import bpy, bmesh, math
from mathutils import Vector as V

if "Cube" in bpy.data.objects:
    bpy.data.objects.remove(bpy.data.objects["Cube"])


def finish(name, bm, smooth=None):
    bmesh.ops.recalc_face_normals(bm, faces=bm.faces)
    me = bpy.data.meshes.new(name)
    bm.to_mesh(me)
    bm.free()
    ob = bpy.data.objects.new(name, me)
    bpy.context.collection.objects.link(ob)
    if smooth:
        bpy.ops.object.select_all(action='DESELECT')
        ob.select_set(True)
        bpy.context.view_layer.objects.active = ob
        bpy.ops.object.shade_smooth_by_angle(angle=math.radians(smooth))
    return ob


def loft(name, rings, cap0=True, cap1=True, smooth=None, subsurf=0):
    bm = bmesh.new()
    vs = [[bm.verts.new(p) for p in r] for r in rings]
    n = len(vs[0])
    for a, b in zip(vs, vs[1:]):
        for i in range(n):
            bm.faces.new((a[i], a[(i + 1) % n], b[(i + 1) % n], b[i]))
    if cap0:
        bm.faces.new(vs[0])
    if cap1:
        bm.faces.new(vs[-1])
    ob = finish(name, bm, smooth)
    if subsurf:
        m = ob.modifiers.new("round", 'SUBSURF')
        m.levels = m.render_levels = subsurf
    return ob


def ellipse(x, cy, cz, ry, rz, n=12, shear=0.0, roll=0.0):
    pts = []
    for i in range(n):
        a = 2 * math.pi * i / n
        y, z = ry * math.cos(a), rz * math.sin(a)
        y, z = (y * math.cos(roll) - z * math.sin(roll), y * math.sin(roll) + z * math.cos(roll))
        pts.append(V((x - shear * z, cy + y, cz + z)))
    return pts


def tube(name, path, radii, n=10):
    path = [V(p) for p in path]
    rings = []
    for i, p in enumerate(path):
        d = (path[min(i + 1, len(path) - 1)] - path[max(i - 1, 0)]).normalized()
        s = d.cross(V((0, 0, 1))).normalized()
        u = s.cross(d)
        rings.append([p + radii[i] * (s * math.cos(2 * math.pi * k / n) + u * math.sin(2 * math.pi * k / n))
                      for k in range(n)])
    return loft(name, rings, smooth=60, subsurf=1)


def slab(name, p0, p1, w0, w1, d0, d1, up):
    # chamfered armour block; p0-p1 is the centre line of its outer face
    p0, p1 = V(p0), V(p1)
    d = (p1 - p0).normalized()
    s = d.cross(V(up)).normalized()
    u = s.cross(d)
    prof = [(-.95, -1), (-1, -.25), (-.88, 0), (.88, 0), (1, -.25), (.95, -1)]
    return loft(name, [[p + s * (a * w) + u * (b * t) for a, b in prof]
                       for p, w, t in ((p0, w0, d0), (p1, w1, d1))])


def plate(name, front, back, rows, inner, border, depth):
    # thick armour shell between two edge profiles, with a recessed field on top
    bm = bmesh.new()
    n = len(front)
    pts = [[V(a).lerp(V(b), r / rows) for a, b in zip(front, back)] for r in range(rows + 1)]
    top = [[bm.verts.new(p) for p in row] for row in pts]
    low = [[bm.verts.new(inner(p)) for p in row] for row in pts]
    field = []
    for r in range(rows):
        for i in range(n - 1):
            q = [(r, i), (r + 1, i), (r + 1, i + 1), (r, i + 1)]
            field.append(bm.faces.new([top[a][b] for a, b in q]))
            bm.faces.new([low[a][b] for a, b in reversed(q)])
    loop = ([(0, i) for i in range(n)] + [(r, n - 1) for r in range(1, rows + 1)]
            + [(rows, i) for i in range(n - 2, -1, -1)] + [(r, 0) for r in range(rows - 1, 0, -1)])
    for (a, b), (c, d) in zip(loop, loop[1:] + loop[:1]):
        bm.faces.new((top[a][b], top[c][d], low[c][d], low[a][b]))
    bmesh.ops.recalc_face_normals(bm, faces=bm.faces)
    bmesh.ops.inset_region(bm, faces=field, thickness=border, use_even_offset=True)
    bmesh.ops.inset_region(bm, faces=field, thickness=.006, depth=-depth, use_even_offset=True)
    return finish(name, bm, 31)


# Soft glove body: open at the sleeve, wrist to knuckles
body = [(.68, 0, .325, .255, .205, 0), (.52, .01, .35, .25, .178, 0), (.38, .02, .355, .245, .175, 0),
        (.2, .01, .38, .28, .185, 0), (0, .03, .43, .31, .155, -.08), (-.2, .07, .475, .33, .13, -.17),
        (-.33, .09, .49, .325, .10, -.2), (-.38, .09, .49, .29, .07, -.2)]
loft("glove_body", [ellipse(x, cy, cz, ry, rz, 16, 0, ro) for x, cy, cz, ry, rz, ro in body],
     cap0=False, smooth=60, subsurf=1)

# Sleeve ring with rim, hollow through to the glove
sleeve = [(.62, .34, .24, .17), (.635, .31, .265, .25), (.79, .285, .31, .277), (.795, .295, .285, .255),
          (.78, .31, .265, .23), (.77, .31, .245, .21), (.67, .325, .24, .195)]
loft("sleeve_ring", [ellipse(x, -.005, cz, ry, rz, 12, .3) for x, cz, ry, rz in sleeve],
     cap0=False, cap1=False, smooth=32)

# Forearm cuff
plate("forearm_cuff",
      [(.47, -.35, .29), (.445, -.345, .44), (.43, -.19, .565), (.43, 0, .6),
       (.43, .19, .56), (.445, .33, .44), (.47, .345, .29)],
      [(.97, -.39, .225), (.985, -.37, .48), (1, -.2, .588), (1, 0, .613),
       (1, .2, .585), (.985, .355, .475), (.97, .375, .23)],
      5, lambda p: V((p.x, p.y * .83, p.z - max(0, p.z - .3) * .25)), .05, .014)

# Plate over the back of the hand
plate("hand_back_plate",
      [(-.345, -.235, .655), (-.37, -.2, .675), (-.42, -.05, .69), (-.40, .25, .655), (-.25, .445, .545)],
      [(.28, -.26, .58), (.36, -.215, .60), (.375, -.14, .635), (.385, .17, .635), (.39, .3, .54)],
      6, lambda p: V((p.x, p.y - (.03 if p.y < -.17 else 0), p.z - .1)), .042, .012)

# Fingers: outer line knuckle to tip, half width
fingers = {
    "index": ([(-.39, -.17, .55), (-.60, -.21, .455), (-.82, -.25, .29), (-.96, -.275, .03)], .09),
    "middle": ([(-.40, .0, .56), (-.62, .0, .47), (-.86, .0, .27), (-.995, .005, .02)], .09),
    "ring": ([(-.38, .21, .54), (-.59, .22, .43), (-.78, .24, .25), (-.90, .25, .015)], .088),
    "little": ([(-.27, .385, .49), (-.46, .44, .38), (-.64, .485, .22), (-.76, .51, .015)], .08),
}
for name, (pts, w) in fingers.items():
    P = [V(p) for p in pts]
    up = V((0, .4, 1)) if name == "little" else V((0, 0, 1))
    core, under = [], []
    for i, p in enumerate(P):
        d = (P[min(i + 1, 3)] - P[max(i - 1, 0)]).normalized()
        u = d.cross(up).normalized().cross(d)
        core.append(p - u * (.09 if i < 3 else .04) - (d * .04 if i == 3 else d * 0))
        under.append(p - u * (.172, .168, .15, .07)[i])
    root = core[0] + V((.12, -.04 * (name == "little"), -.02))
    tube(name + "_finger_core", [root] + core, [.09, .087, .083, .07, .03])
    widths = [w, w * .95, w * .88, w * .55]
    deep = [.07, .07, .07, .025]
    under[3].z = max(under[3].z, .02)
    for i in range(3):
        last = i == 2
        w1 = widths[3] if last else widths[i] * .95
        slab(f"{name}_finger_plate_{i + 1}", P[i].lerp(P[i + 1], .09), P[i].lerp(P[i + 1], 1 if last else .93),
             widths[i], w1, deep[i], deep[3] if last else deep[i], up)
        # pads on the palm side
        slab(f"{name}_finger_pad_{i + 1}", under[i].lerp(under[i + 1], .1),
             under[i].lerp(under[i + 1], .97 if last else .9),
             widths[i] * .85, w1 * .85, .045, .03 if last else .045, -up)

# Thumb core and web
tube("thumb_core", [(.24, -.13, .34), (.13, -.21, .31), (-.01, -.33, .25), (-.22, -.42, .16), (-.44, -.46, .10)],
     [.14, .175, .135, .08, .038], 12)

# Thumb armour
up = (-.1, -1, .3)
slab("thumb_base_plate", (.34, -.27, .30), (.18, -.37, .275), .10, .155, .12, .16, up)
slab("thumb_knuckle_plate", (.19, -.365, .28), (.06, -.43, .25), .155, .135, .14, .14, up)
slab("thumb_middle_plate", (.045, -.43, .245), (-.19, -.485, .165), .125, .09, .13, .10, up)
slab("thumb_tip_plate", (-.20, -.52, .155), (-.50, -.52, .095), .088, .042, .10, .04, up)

§ What the task requires: Work out how many lines in the data include "ellipse". Answer with the number only.

§ Written response: 3